News & Insights // Chancel Repair Liability - Ignore At Your Peril

Any property might have chancel repair liability attached to it. Such liability can often be onerous and will affect the owner and any mortgagor of the property.

The heading to this article may appear to relate to some irrelevant medieval anomaly but chancel (church) repair liability is a very real, current issue and cannot be ignored, as highlighted in the recent case of Aston Cantlow v Wallbank (2009).


Here a couple lost a 17-year legal battle to avoid paying £230,000 towards the cost of repairing a church next to their farmhouse. They now face legal fees of £250,000 and are having to sell their property at auction to pay the costs.

Anyone acquiring or funding an interest in residential or commercial property should ensure that his or her solicitor checks whether a chancel repair liability (an obligation to pay for or contribute towards maintenance of a church) attaches to the property. A simple search for a nominal fee will reveal whether the property is within a parish that continues to have a potential

chancel repair liability based upon historical parish data.

If potential risk is revealed, in most cases the easiest solution is to obtain insurance against the risk, with modest premiums offered for standard cover, as opposed to carrying out a further detailed chancel repair liability search. This is to avoid the risk that the availability of insurance might be prejudiced by the discovery of actual liability for chancel repairs.

This article was written for Law-Now, CMS Cameron McKenna's free online information service. To register for Law-Now, please go to Subscribe for Law Now Updates

Law-Now information is for general purposes and guidance only. The information and opinions expressed in all Law-Now articles are not necessarily comprehensive and do not purport to give professional or legal advice.

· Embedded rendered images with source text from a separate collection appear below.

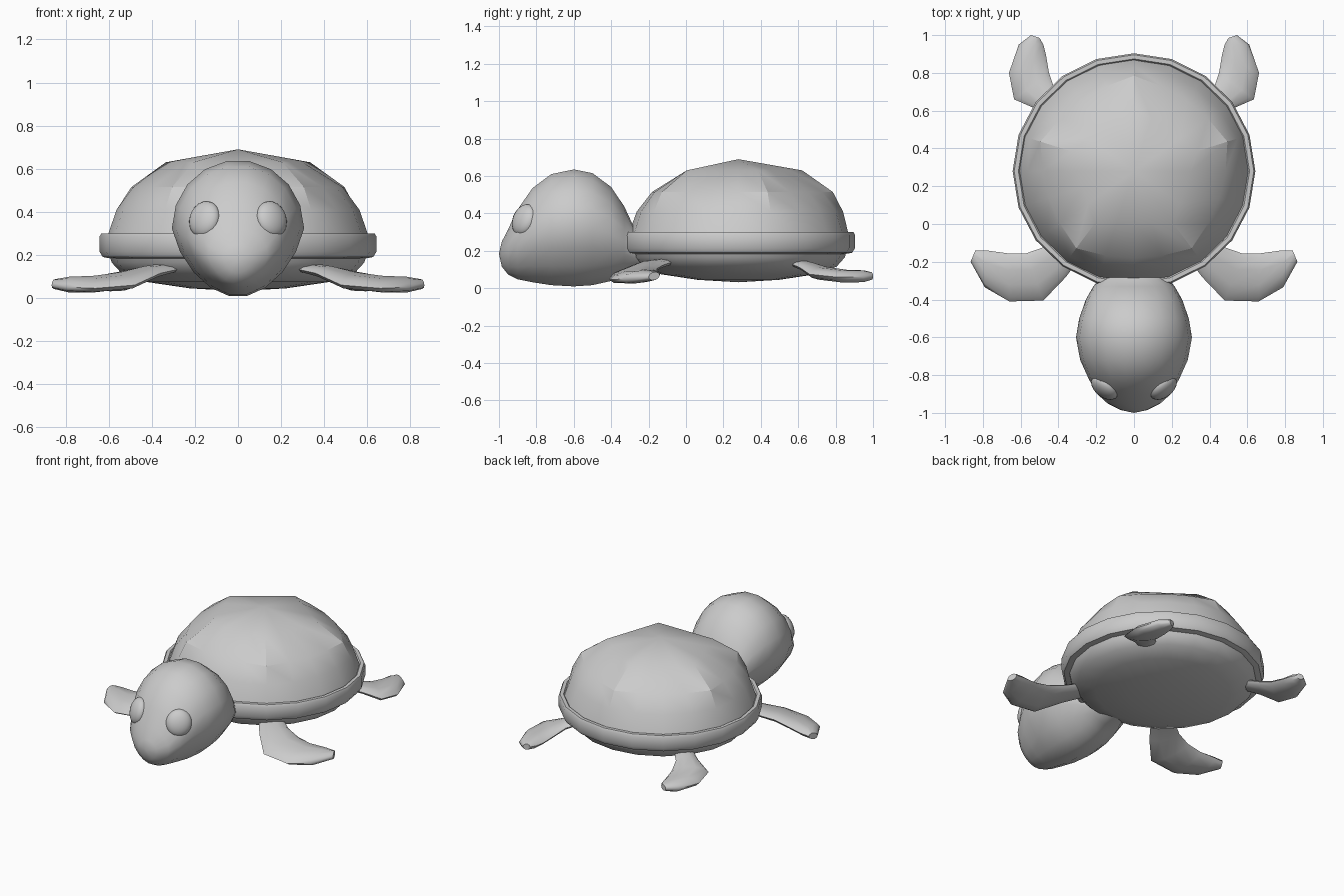
import bpy, bmesh
from math import sin, cos, pi, radians
from mathutils import Vector

if "Cube" in bpy.data.objects:
    bpy.data.objects.remove(bpy.data.objects["Cube"])


def loft(name, rings, angle):
    """Skin a list of equal-sized point rings; one-point rings become tips."""
    bm = bmesh.new()
    vs = [[bm.verts.new(p) for p in ring] for ring in rings]
    for a, b in zip(vs, vs[1:]):
        n = max(len(a), len(b))
        for i in range(n):
            j = (i + 1) % n
            if len(a) == 1:
                bm.faces.new((a[0], b[i], b[j]))
            elif len(b) == 1:
                bm.faces.new((a[i], a[j], b[0]))
            else:
                bm.faces.new((a[i], a[j], b[j], b[i]))
    for end in (vs[0], vs[-1]):
        if len(end) > 2:
            bm.faces.new(end)
    bmesh.ops.recalc_face_normals(bm, faces=bm.faces)
    me = bpy.data.meshes.new(name)
    bm.to_mesh(me)
    bm.free()
    ob = bpy.data.objects.new(name, me)
    bpy.context.collection.objects.link(ob)
    smooth(ob, angle)
    return ob


def smooth(ob, angle):
    bpy.ops.object.select_all(action='DESELECT')
    ob.select_set(True)
    bpy.context.view_layer.objects.active = ob
    bpy.ops.object.shade_smooth_by_angle(angle=radians(angle))


# Shell rings blend from a circle (0) to a pentagon (1)
def shell_ring(r, z, pent=0.0, n=20):
    pts = []
    for i in range(n):
        a = 2 * pi * i / n
        k = cos(pi / 5) / cos(a % (2 * pi / 5) - pi / 5)
        rr = r * (1 - pent + pent * k)
        pts.append((-sin(a) * rr * 1.02, 0.28 + cos(a) * rr * 0.99, z))
    return pts


dome = [[(0, 0.28, 0.69)]] + [shell_ring(*s) for s in (
    (0.345, 0.63, 1.0), (0.51, 0.515, 0.45), (0.565, 0.41, 0.15), (0.60, 0.27))]
loft("shell_dome", dome, 24)

# Rim band around the shell
rim = [shell_ring(*s) for s in (
    (0.58, 0.27), (0.60, 0.30), (0.622, 0.30), (0.63, 0.285),
    (0.63, 0.215), (0.615, 0.19), (0.56, 0.18))]
loft("shell_rim", rim, 40)

# Rounded underside
belly = [shell_ring(*s) for s in (
    (0.59, 0.22), (0.575, 0.165), (0.53, 0.115), (0.42, 0.075), (0.22, 0.045))]
loft("belly", belly + [[(0, 0.28, 0.032)]], 60)


# Head and neck: y, bottom, top, half width
def head_ring(y, lo, hi, w, n=18):
    pts = []
    for i in range(n):
        a = 2 * pi * i / n
        s = sin(a)
        x = w * cos(a) * (1 + 0.2 * min(s, 0))
        pts.append((x, y, (lo + hi) / 2 + (hi - lo) / 2 * s))
    return pts


head = [[(0, -1.0, 0.185)]] + [head_ring(*s) for s in (
    (-0.985, 0.115, 0.25, 0.07), (-0.95, 0.07, 0.32, 0.14),
    (-0.90, 0.045, 0.425, 0.195), (-0.82, 0.028, 0.54, 0.24),
    (-0.72, 0.012, 0.615, 0.285), (-0.60, 0.005, 0.64, 0.307),
    (-0.50, 0.012, 0.62, 0.29), (-0.40, 0.035, 0.545, 0.255),
    (-0.33, 0.06, 0.44, 0.215), (-0.27, 0.08, 0.31, 0.165),
    (-0.12, 0.10, 0.26, 0.12))]
loft("head", head, 60)


# Flipper: stations of (inner edge point, outer edge point, half thickness)
def flipper(name, stations, side):
    rings = []
    for a, b, t in stations:
        a, b = Vector(a), Vector(b)
        ring = []
        for k in range(10):
            ang = 2 * pi * k / 10
            p = (a + b) / 2 + (b - a) / 2 * cos(ang) + Vector((0, 0, t * sin(ang)))
            ring.append((p.x * side, p.y, p.z))
        rings.append(ring)
    loft(name, rings, 50)


front = [((.36, -.04, .15), (.27, -.16, .135), .02),
         ((.47, -.12, .125), (.36, -.28, .115), .028),
         ((.57, -.155, .105), (.48, -.405, .06), .033),
         ((.67, -.155, .085), (.66, -.41, .045), .034),
         ((.78, -.14, .075), (.79, -.335, .05), .034),
         ((.84, -.14, .07), (.865, -.20, .06), .022)]
rear = [((.34, .62, .14), (.42, .54, .14), .02),
        ((.42, .71, .115), (.52, .61, .11), .026),
        ((.45, .80, .085), (.635, .66, .075), .034),
        ((.465, .89, .07), (.662, .80, .06), .034),
        ((.48, .95, .068), (.61, .95, .06), .032),
        ((.50, .985, .068), (.545, 1.0, .064), .02)]

for side, label in ((1, "right"), (-1, "left")):
    flipper("front_flipper_" + label, front, side)
    flipper("rear_flipper_" + label, rear, side)
    # Bulging eye
    bpy.ops.mesh.primitive_uv_sphere_add(
        segments=20, ring_count=12, radius=1,
        location=(side * 0.155, -0.865, 0.365),
        rotation=(radians(-18), radians(side * 10), radians(side * 35)))
    eye = bpy.context.object
    eye.name = "eye_" + label
    eye.scale = (0.082, 0.048, 0.087)
    smooth(eye, 60)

All Law-Now information relates to circumstances prevailing at the date of its original publication and may not have been updated to reflect subsequent developments.

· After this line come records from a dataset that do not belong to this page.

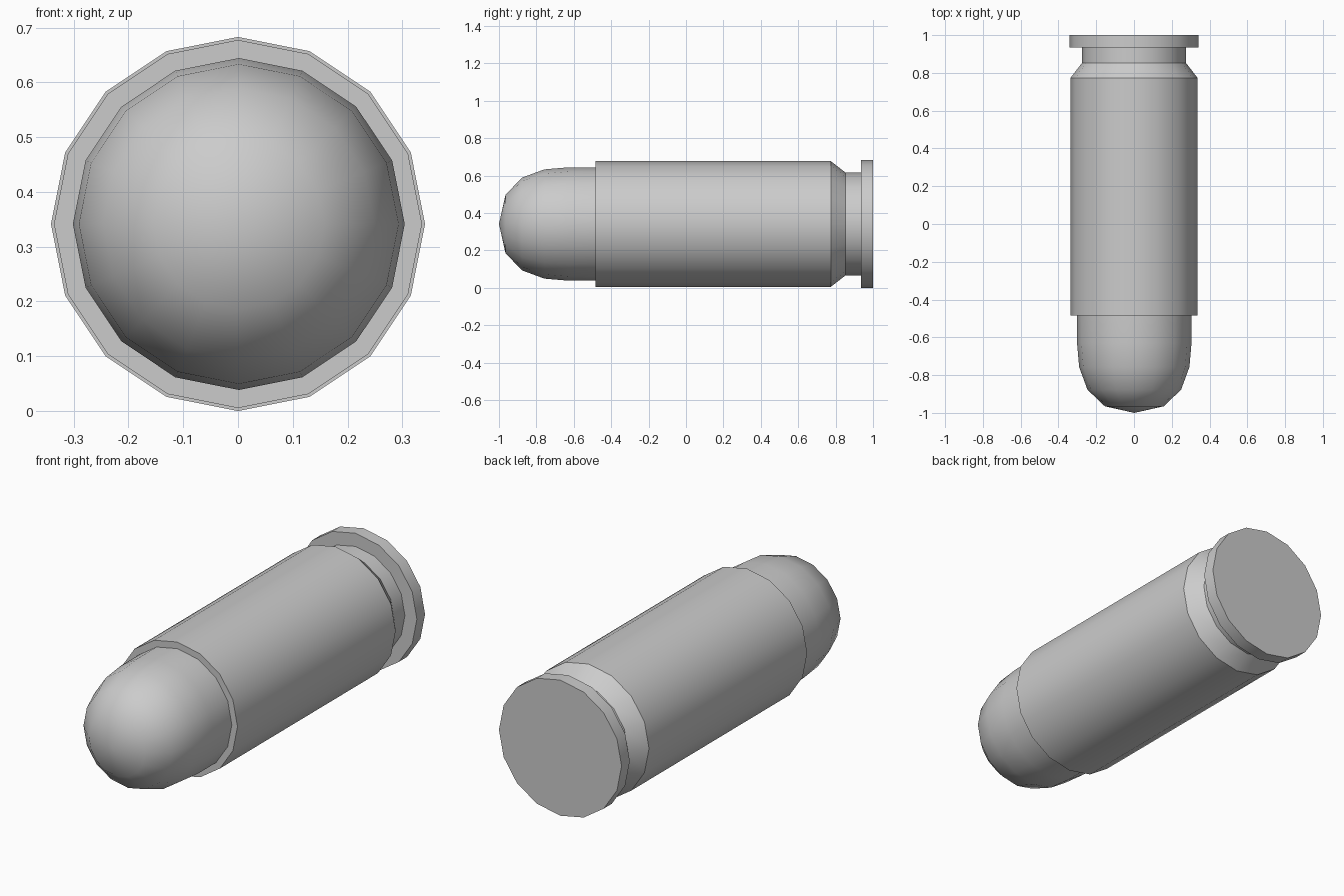
import bpy, bmesh, math

if "Cube" in bpy.data.objects:
    bpy.data.objects.remove(bpy.data.objects["Cube"])

SIDES = 16
AXIS_Z = 0.3415


def lathe(name, profile, x=0.0, smooth_angle=35):
    """Revolve (radius, y) points about the long axis, closing both ends."""
    bm = bmesh.new()
    rings = []
    for r, y in profile:
        if r == 0:
            rings.append([bm.verts.new((x, y, AXIS_Z))])
            continue
        rings.append([bm.verts.new((x + r * math.sin(i * math.tau / SIDES), y,
                                    AXIS_Z + r * math.cos(i * math.tau / SIDES)))
                      for i in range(SIDES)])
    for a, b in zip(rings, rings[1:]):
        for i in range(SIDES):
            j = (i + 1) % SIDES
            if len(a) == 1:
                bm.faces.new((a[0], b[i], b[j]))
            else:
                bm.faces.new((a[i], b[i], b[j], a[j]))
    for ring in (rings[0], rings[-1]):
        if len(ring) > 1:
            bm.faces.new(ring)
    bmesh.ops.recalc_face_normals(bm, faces=bm.faces)
    mesh = bpy.data.meshes.new(name)
    bm.to_mesh(mesh)
    bm.free()
    obj = bpy.data.objects.new(name, mesh)
    bpy.context.collection.objects.link(obj)
    bpy.ops.object.select_all(action='DESELECT')
    obj.select_set(True)
    bpy.context.view_layer.objects.active = obj
    bpy.ops.object.shade_smooth_by_angle(angle=math.radians(smooth_angle))
    return obj


# Casing: straight body, tapered shoulder, extraction groove and rim
lathe("casing", [(0.336, -0.484), (0.336, 0.774), (0.275, 0.853),
                 (0.275, 0.935), (0.3415, 0.935), (0.3415, 1.0)])

# Rounded tip, seated a little way into the casing
lathe("rounded_tip", [(0, -1.0), (0.156, -0.965), (0.248, -0.877),
                      (0.292, -0.757), (0.303, -0.63), (0.303, -0.44)],
      x=0.0015, smooth_angle=50)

The original publication date for this article was 14/10/2009.

Specific Questions relating to this article should be addressed directly to the author